Minorities, including African Americans and Chinese, who were denied access to hospitals primarily meant for whites, addressed these inequities by establishing their own medical facilities.
While Provident Hospital (far left) in Chicago was owned and staffed by blacks, Tung Wah Dispensary (on right), opened in 1899 in San Francisco, was initially staffed by white physicians exclusively and practiced only Western medicine. Both still operate as community hospitals. Tung Wah evolved into the Chinese Hospital after 15 community organizations created a non-profit public benefit corporation in the 1920s.
Because of cultural preferences, as well as the lack of access to Western health care in the early part of the 20th century, many Chinese Americans turned to traditional medicine to maintain their health and treat illnesses.

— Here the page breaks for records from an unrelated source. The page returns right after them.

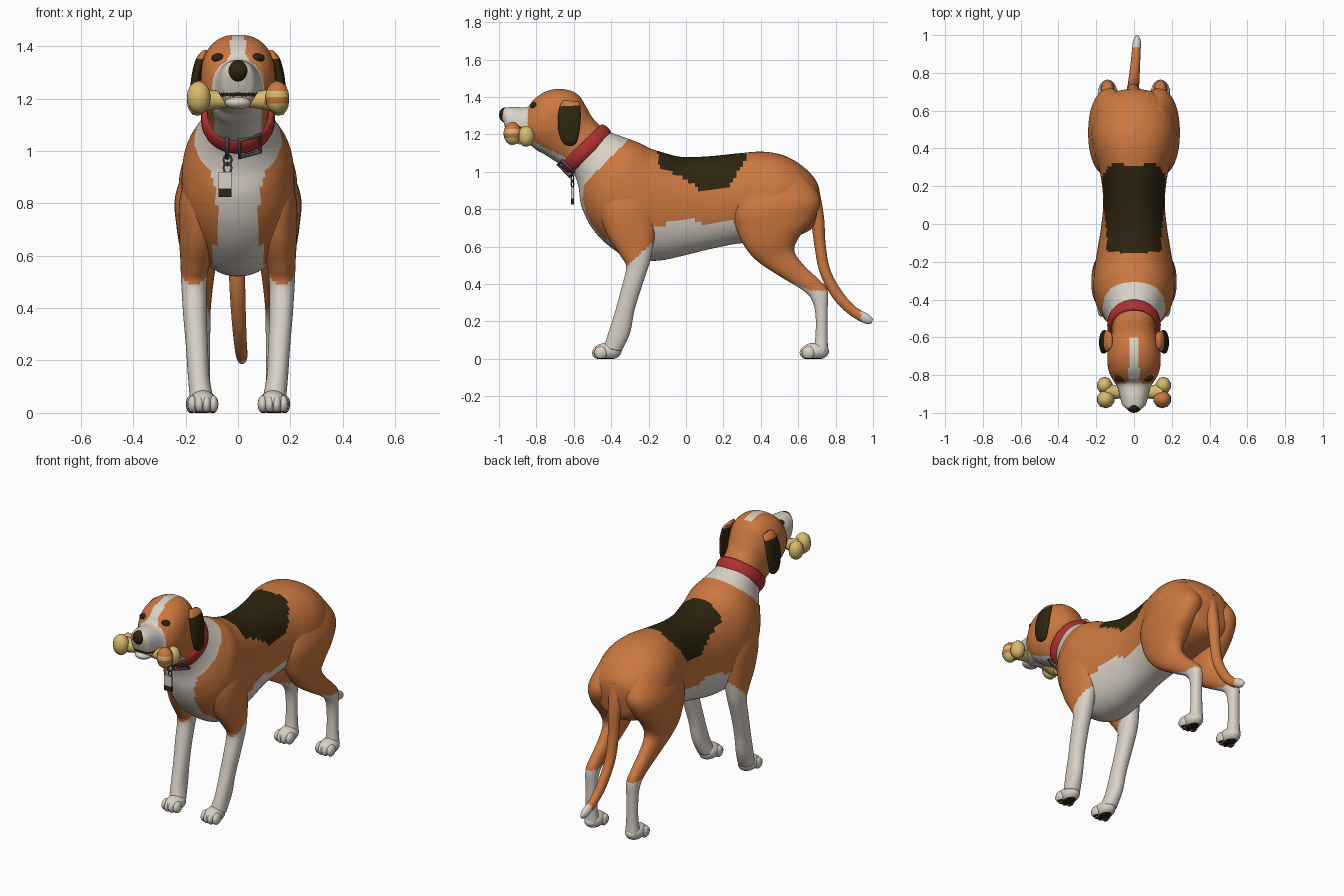
import bpy, bmesh, math
from mathutils import Vector
from mathutils.bvhtree import BVHTree

if "Cube" in bpy.data.objects:
    bpy.data.objects.remove(bpy.data.objects["Cube"])


def material(name, rgb):
    m = bpy.data.materials.new(name)
    m.diffuse_color = (*rgb, 1)
    m.use_nodes = True
    m.node_tree.nodes["Principled BSDF"].inputs["Base Color"].default_value = m.diffuse_color
    return m


ORANGE, WHITE, DARK, RED, YELLOW, GREY = range(6)
MATS = [material("orange fur", (0.60, 0.185, 0.05)), material("white fur", (0.70, 0.64, 0.57)),
        material("dark brown", (0.027, 0.017, 0.005)), material("red collar", (0.43, 0.03, 0.03)),
        material("bone yellow", (0.70, 0.50, 0.16)), material("grey metal", (0.08, 0.08, 0.09))]


def finish(name, bm, colour):
    """Turn a bmesh into a smooth object; colour is an index or a rule on (centre, normal)."""
    bmesh.ops.recalc_face_normals(bm, faces=bm.faces[:])
    bm.normal_update()
    for f in bm.faces:
        f.smooth = True
        f.material_index = colour(f.calc_center_median(), f.normal) if callable(colour) else colour
    me = bpy.data.meshes.new(name)
    bm.to_mesh(me)
    bm.free()
    for m in MATS:
        me.materials.append(m)
    ob = bpy.data.objects.new(name, me)
    bpy.context.collection.objects.link(ob)
    return ob


def lerp(x, pts):
    """Piecewise linear lookup."""
    if x <= pts[0][0]:
        return pts[0][1]
    for (a, b), (c, d) in zip(pts, pts[1:]):
        if x <= c:
            return b + (d - b) * (x - a) / (c - a)
    return pts[-1][1]


def bridge(bm, loops, closed=False):
    n = len(loops[0])
    pairs = list(zip(loops, loops[1:])) + ([(loops[-1], loops[0])] if closed else [])
    for a, b in pairs:
        for i in range(n):
            bm.faces.new((a[i], a[(i + 1) % n], b[(i + 1) % n], b[i]))


def loft(name, rings, colour, side=1, sides=48, steps=7, power=0.92):
    """Smooth skin over oval rings: (y, z) of one edge, (y, z) of the other, x centre, half width."""
    bm, loops = bmesh.new(), []
    p = [rings[0]] + list(rings) + [rings[-1]]
    for k in range(len(rings) - 1):
        for j in range(steps + (k == len(rings) - 2)):
            t = j / steps
            y1, z1, y2, z2, cx, w = [
                0.5 * (2 * b + (c - a) * t + (2 * a - 5 * b + 4 * c - d) * t * t + (3 * b - a - 3 * c + d) * t ** 3)
                for a, b, c, d in zip(*p[k:k + 4])]
            loop = []
            for i in range(sides):
                a = 2 * math.pi * (i + 0.5) / sides
                c, s = [math.copysign(abs(v) ** power, v) for v in (math.cos(a), math.sin(a))]
                loop.append(bm.verts.new((side * (cx + w * s), (y1 + y2) / 2 + (y1 - y2) / 2 * c,
                                          (z1 + z2) / 2 + (z1 - z2) / 2 * c)))
            loops.append(loop)
    bridge(bm, loops)
    bm.faces.new(loops[0])
    bm.faces.new(loops[-1])
    return finish(name, bm, colour)


def blob(bm, centre, radii, u=20, v=14):
    new = bmesh.ops.create_uvsphere(bm, u_segments=u, v_segments=v, radius=1)["verts"]
    for w in new:
        w.co = Vector([c + r * q for c, r, q in zip(centre, radii, w.co)])


def tube(name, pts, radius, mat, cyclic=True):
    cu = bpy.data.curves.new(name, "CURVE")
    cu.dimensions, cu.bevel_depth, cu.bevel_resolution = "3D", radius, 2
    sp = cu.splines.new("POLY")
    sp.points.add(len(pts) - 1)
    for q, co in zip(sp.points, pts):
        q.co = (*co, 1)
    sp.use_cyclic_u = cyclic
    cu.materials.append(MATS[mat])
    bpy.context.collection.objects.link(bpy.data.objects.new(name, cu))


# Torso with saddle patch, neck band, chest blaze and belly
def torso_colour(c, n):
    x, y, z = c
    if -0.15 < y < 0.315 and z > lerp(y, [(-.15, 1.03), (0, .96), (.08, .90), (.2, .90), (.25, .95), (.315, 1.06)]):
        return DARK
    if y < -0.2 and (y + 0.53 - z + 1.12) * 0.707 < 0.12:
        return WHITE
    if y < -0.2 and z < 1.05 and abs(x) < lerp(z, [(.55, .11), (.7, .075), (.85, .085), (1, .13)]):
        return WHITE
    if -0.22 < y < 0.34 and z < lerp(y, [(-.22, .68), (0, .76), (.1, .72), (.2, .74), (.34, .72)]):
        return WHITE
    return ORANGE


loft("torso", [
    (.718, .86, .70, .77, 0, .03), (.70, .945, .675, .70, 0, .13), (.63, 1.025, .60, .66, 0, .19),
    (.53, 1.085, .46, .63, 0, .225), (.41, 1.108, .37, .62, 0, .215), (.27, 1.098, .27, .615, 0, .18),
    (.12, 1.083, .12, .585, 0, .163), (-.02, 1.08, -.02, .55, 0, .175), (-.11, 1.10, -.15, .525, 0, .193),
    (-.19, 1.125, -.29, .53, 0, .21), (-.22, 1.14, -.42, .61, 0, .215), (-.25, 1.155, -.51, .71, 0, .21),
    (-.29, 1.17, -.56, .82, 0, .185), (-.34, 1.188, -.575, .92, 0, .155), (-.40, 1.21, -.60, .99, 0, .132),
    (-.45, 1.235, -.645, 1.035, 0, .118)], torso_colour, sides=64, steps=8)


# Head with white muzzle, forehead blaze and throat
def head_colour(c, n):
    x, y, z = c
    if y < -0.86 and 1.208 < z < 1.222:
        return DARK
    if y < -0.845:
        return WHITE
    if y < -0.6 and abs(x) < lerp(z, [(1, .09), (1.15, .09), (1.25, .095), (1.32, .06), (1.37, .028)]):
        return WHITE
    return ORANGE


head = loft("head", [
    (-.44, 1.225, -.635, 1.025, 0, .118), (-.50, 1.29, -.68, 1.045, 0, .116), (-.535, 1.35, -.72, 1.07, 0, .127),
    (-.57, 1.405, -.76, 1.095, 0, .137), (-.62, 1.435, -.79, 1.11, 0, .141), (-.69, 1.443, -.81, 1.125, 0, .139),
    (-.76, 1.425, -.83, 1.14, 0, .126), (-.815, 1.385, -.85, 1.145, 0, .106), (-.85, 1.347, -.875, 1.15, 0, .088),
    (-.92, 1.347, -.915, 1.165, 0, .074), (-.972, 1.34, -.945, 1.19, 0, .06), (-.99, 1.31, -.965, 1.23, 0, .03)],
    head_colour, sides=72, steps=9, power=0.86)

# Nose and chin
bm = bmesh.new()
blob(bm, (0, -.964, 1.304), (.041, .036, .041))
finish("nose", bm, DARK)
bm = bmesh.new()
blob(bm, (0, -.925, 1.185), (.05, .045, .026))
finish("chin", bm, WHITE)

# Eyes, set on the face surface
bm = bmesh.new()
bm.from_mesh(head.data)
tree = BVHTree.FromBMesh(bm)
bm.free()
for s, label in ((-1, "left"), (1, "right")):
    hit = tree.ray_cast(Vector((s * .075, -2, 1.355)), Vector((0, 1, 0)))[0]
    bm = bmesh.new()
    blob(bm, hit + Vector((0, .008, 0)), (.027, .02, .017))
    finish(label + "_eye", bm, DARK)

    # Hanging ear
    loft(label + "_ear", [
        (-.655, 1.385, -.575, 1.375, .125, .012), (-.675, 1.35, -.565, 1.355, .142, .018),
        (-.685, 1.29, -.562, 1.29, .158, .019), (-.683, 1.22, -.57, 1.21, .166, .018),
        (-.665, 1.165, -.585, 1.155, .168, .016), (-.64, 1.14, -.61, 1.138, .168, .006)],
        lambda c, n: ORANGE if c.z > 1.352 else DARK, side=s, sides=24, steps=4)

    # Front leg
    loft(label + "_front_leg", [
        (-.42, .98, -.22, .98, .11, .07), (-.465, .82, -.17, .82, .13, .092), (-.425, .67, -.16, .70, .147, .078),
        (-.35, .55, -.175, .61, .163, .057), (-.32, .49, -.195, .51, .168, .049), (-.345, .38, -.235, .39, .165, .045),
        (-.38, .25, -.275, .26, .157, .042), (-.415, .14, -.30, .135, .15, .041), (-.44, .06, -.345, .04, .138, .045)],
        lambda c, n: WHITE if c.z < 0.5 + (c.y + 0.31) * 0.95 else ORANGE, side=s)

    # Hind leg
    loft(label + "_hind_leg", [
        (.30, .98, .62, 1.0, .10, .08), (.25, .80, .715, .86, .123, .116), (.275, .68, .685, .75, .14, .095),
        (.32, .59, .605, .65, .145, .074), (.39, .515, .58, .575, .142, .055), (.52, .43, .635, .495, .14, .042),
        (.62, .37, .715, .42, .14, .036), (.67, .32, .757, .365, .14, .035), (.692, .24, .757, .25, .14, .033),
        (.692, .12, .757, .12, .14, .034), (.68, .05, .76, .04, .14, .042)],
        lambda c, n: WHITE if c.z < 0.665 - 0.45 * c.y or c.z < 0.365 else ORANGE, side=s)

    # Paws: a pad with four toes, flat and dark underneath
    for part, cx, cy in (("front", .134, -.42), ("hind", .14, .69)):
        bm = bmesh.new()
        blob(bm, (s * cx, cy, .04), (.052, .075, .046))
        for i in range(4):
            d = (i - 1.5) / 1.5
            blob(bm, (s * cx + d * .04, cy - .052 + .017 * abs(d), .033), (.019, .036, .034), 12, 10)
        for v in bm.verts:
            v.co.z = max(v.co.z, 0)
        finish(f"{label}_{part}_paw", bm, lambda c, n: DARK if c.z < 0.006 else WHITE)

# Tail with pale tip
loft("tail", [
    (.64, .87, .71, .92, 0, .045), (.67, .72, .738, .76, -.003, .036), (.687, .60, .747, .61, -.005, .032),
    (.715, .46, .772, .475, -.002, .030), (.785, .325, .835, .36, .004, .027), (.875, .235, .905, .28, .010, .024),
    (.955, .19, .975, .238, .015, .021), (.992, .188, 1.0, .213, .016, .008)],
    lambda c, n: WHITE if c.y > .935 else ORANGE, sides=24, power=1)

# Collar: rounded strap swept round the tilted neck
mid, up, along = Vector((0, -.533, 1.122)), Vector((0, .72, .69)), Vector((0, .69, -.72))
bm, loops = bmesh.new(), []
for i in range(48):
    a = 2 * math.pi * i / 48
    out = Vector((math.cos(a), 0, 0)) + up * math.sin(a)
    base = mid + Vector((.126 * math.cos(a), 0, 0)) + up * (.147 * math.sin(a))
    loops.append([bm.verts.new(base + out * (.016 * math.cos(b)) + along * (.040 * math.sin(b)))
                  for b in [2 * math.pi * j / 12 for j in range(12)]])
bridge(bm, loops, True)
finish("collar", bm, RED)

# Buckle frame, strap keeper and hanging ring
tube("buckle", [mid + Vector((x, 0, 0)) - up * h + along * a for x, h, a in
                ((.005, .166, -.045), (.085, .135, -.045), (.085, .135, .045), (.005, .166, .045))], .008, GREY)
tube("keeper", [mid + Vector((-.042, 0, 0)) - up * h + along * a for h, a in
                ((.168, -.045), (.168, .045), (.13, .045), (.13, -.045))], .008, GREY)
for k, z in enumerate((.965, .935)):
    tube(f"tag_ring_{k + 1}", [(-.04 + .015 * math.cos(a), -.607 + .006 * (-1) ** k * math.cos(a), z + .02 * math.sin(a))
                               for a in [math.pi * i / 8 for i in range(16)]], .004, GREY)

# Plain hanging tag, dark at the bottom
bm = bmesh.new()
bmesh.ops.create_cube(bm, size=1)
bmesh.ops.subdivide_edges(bm, edges=bm.edges[:], cuts=5, use_grid_fill=True)
for v in bm.verts:
    v.co = Vector((-.05 + v.co.x * .05, -.607 + v.co.y * .014, .872 + v.co.z * .095))
tag = finish("tag", bm, lambda c, n: DARK if c.z < .856 else WHITE)
for f in tag.data.polygons:
    f.use_smooth = False

# Bone held in the mouth: shaft plus two knobs at each end, one end chewed
bm = bmesh.new()
loops = []
for x in (-.15, -.10, -.06, 0, .06, .10, .15):
    r = .028 + .9 * x * x
    loops.append([bm.verts.new((x, -.89 + r * math.cos(a), 1.195 + r * math.sin(a)))
                  for a in [2 * math.pi * j / 12 for j in range(12)]])
bridge(bm, loops)
for s in (-1, 1):
    blob(bm, (s * .15, -.928, 1.205), (.048, .048, .062), 10, 8)
    blob(bm, (s * .155, -.855, 1.19), (.042, .046, .056), 10, 8)
finish("bone", bm, lambda c, n: ORANGE if c.x > .11 and c.y < -.88 and (c.z > 1.235 or 1.175 < c.z < 1.195) else YELLOW)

Today, many Asian American health centers offer both traditional and Western treatments, and some practices, such as acupuncture, have been embraced by non-Asians.